Besides Hilsee's suit settling, the township got a $146,100 grant from the state Department of Natural Resources and Conservation, and the money went toward the $400,000 purchase price for 15.5 acres of the Hilsees' property.
Part of the conservation agreement is that a new group - the SAVE Alliance Foundation, headed by Hamilton - can use the land.
That's important, because it will be right next door.
The Hilsees are donating the remaining 1.6 acres and the grandparents' house, originally a log cabin built about two centuries ago, to the alliance. Last month, the group received approval from the IRS for its nonprofit status.
It has a lot of plans: The house restored, and an education wing added. Trails marked with quick-response codes. Waist-high garden beds so those with physical disabilities can reach them.
A typical day, in Hamilton's view: In the morning, dog walkers stopping by to learn how to build a rain garden. Later, student groups coming for lessons. In the evening, a community program on, say, native plants.
Or maybe a program on the new stretch of forest along Snyder Road.
The alliance plans to remove the overgrowth of invasive species - and any stumps that remain - this summer and, come fall, start putting in the trees.
They'll all be native species. And, with the group borrowing from initiatives many power companies now extol - "the right tree for the right place" - under the power lines, they'll be one other thing: short, such as redbuds, dogwoods, and crab apples.

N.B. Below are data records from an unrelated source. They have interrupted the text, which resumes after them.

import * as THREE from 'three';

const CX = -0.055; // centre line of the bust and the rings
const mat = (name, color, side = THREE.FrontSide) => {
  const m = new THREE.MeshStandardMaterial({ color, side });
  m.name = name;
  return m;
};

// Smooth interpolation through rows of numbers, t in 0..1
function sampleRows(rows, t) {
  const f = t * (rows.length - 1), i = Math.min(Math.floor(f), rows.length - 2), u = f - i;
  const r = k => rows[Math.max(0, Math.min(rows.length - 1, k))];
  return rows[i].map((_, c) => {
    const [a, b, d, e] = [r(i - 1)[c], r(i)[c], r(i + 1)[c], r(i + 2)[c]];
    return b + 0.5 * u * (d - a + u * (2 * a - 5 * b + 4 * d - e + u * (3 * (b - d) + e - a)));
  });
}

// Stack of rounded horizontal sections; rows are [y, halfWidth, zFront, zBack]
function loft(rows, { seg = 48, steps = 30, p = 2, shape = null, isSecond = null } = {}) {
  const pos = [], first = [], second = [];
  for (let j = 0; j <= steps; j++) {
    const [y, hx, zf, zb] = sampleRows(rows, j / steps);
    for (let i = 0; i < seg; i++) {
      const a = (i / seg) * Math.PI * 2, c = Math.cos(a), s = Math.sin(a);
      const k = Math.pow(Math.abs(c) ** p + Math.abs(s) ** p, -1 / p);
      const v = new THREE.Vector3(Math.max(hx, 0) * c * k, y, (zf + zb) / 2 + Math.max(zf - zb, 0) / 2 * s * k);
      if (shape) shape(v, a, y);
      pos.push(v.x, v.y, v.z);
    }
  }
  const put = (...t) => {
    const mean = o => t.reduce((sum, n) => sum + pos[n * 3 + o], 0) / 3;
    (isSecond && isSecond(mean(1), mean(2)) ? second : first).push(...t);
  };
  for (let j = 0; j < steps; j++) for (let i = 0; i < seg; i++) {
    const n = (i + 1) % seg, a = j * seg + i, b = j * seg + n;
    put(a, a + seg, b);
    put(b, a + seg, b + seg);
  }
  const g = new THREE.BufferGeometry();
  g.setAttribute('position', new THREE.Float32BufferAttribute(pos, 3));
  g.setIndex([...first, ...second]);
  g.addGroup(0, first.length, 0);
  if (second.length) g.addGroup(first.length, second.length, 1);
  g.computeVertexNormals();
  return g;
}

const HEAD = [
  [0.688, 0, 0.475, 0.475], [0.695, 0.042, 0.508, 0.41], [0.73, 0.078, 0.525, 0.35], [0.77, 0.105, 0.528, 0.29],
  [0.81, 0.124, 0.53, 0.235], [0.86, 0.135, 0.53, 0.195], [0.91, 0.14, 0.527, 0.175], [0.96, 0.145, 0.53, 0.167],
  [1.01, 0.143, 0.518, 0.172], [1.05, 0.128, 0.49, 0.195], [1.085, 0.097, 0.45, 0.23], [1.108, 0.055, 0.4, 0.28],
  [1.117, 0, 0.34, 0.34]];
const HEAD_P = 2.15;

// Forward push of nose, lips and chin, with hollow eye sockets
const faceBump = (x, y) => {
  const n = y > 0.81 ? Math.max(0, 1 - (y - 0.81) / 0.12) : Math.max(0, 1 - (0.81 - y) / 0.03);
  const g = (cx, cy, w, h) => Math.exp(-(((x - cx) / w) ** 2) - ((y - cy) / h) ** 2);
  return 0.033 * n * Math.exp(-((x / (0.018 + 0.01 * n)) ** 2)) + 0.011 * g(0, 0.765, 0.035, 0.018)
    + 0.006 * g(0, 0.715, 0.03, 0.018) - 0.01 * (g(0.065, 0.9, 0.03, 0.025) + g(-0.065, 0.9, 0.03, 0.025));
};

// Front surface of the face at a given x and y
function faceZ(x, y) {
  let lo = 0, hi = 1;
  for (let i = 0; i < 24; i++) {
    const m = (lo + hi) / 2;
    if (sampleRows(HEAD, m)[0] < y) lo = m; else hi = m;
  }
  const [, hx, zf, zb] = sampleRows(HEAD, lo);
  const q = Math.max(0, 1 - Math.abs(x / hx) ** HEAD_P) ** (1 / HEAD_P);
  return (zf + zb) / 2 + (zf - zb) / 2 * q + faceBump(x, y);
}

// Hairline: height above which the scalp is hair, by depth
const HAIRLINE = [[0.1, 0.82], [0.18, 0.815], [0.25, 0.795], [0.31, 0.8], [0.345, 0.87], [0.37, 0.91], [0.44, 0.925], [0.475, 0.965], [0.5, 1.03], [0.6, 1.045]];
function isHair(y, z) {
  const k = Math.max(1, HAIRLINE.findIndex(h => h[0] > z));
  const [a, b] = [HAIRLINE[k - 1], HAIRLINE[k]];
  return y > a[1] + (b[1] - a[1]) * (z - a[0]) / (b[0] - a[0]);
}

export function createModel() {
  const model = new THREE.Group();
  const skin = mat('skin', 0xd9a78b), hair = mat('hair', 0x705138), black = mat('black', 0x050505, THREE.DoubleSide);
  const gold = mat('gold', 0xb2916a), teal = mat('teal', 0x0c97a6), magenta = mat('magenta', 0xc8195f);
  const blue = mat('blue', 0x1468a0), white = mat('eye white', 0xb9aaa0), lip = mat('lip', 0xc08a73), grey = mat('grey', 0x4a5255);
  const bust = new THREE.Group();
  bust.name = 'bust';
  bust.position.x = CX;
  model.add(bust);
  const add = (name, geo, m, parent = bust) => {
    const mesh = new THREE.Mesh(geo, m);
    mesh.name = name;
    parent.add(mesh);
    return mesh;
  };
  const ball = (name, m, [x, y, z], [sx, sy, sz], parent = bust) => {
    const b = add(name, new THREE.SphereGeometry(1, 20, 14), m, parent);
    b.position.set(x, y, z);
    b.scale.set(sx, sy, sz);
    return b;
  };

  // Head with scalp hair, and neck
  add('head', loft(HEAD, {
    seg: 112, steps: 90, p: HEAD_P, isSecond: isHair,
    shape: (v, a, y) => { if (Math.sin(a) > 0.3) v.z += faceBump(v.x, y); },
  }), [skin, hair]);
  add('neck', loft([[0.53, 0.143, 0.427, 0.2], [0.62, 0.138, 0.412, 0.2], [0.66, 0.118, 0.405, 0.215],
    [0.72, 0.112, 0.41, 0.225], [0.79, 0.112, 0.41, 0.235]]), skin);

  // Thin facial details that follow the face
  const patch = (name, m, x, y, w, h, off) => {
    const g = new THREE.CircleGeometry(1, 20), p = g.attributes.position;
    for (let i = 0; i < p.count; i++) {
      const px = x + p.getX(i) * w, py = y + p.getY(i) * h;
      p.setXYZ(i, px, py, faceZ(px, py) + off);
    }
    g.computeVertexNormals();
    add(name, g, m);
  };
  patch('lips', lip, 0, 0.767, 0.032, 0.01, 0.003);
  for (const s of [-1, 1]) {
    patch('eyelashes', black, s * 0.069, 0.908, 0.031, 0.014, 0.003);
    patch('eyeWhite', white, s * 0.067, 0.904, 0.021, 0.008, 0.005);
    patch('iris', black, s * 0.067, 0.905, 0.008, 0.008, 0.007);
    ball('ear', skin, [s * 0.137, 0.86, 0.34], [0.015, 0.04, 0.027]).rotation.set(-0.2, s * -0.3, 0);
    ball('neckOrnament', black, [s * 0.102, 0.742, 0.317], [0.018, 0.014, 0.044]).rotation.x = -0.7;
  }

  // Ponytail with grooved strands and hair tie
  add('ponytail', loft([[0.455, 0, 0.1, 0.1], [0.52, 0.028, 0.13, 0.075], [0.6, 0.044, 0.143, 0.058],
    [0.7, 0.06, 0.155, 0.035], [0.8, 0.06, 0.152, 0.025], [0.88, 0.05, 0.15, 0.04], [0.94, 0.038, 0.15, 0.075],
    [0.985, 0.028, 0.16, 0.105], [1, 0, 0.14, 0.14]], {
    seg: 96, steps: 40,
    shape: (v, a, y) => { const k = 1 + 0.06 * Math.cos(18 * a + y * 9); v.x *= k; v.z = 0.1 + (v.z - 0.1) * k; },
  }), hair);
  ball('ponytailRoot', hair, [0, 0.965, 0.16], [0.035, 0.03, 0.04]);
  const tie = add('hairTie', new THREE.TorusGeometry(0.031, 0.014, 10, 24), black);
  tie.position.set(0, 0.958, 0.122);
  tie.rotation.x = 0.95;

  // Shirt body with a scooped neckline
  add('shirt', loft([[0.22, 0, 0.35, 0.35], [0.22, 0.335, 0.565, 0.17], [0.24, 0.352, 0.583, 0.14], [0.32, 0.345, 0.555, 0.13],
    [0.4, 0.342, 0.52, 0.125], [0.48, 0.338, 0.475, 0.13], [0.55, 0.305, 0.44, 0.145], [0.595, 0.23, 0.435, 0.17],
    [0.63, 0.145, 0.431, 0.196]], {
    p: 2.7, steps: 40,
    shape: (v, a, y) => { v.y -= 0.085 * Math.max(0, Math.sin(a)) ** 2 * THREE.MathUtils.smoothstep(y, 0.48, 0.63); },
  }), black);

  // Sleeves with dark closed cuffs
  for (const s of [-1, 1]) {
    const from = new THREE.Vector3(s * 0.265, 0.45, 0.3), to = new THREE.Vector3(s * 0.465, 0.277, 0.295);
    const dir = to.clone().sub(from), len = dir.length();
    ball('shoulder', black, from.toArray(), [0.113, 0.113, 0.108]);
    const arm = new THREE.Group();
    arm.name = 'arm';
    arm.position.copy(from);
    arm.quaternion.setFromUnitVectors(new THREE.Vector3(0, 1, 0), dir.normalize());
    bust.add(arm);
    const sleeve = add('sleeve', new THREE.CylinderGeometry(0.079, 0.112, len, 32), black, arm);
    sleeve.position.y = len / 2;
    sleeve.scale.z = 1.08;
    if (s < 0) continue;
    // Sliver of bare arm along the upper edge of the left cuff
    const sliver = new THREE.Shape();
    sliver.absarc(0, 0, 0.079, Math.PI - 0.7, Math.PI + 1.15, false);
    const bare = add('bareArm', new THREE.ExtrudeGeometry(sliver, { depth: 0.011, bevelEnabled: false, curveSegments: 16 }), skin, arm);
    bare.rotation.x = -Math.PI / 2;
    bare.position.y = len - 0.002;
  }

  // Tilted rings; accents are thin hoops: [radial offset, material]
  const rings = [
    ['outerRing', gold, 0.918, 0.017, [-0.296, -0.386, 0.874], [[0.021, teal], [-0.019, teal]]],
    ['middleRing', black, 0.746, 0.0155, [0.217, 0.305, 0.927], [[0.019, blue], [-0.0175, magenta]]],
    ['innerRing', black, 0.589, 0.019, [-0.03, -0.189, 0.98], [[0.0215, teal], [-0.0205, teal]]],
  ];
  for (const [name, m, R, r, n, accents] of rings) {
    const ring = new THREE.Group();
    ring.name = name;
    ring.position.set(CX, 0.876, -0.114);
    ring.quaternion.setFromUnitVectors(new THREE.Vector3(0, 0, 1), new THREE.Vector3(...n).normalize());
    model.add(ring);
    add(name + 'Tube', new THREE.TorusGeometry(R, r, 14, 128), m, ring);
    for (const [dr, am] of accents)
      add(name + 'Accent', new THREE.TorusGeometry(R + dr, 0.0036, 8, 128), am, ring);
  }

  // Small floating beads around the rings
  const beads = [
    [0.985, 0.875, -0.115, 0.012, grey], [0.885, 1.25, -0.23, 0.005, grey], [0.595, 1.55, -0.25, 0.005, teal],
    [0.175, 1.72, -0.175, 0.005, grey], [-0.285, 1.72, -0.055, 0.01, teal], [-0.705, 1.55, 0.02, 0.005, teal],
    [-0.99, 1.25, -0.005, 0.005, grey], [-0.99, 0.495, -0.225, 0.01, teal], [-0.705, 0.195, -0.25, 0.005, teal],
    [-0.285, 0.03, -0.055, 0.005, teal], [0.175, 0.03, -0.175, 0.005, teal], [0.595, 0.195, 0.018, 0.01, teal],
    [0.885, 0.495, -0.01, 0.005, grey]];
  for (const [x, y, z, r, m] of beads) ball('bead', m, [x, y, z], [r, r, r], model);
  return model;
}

The site will be, Hilsee said, a model of how the two actually can coexist.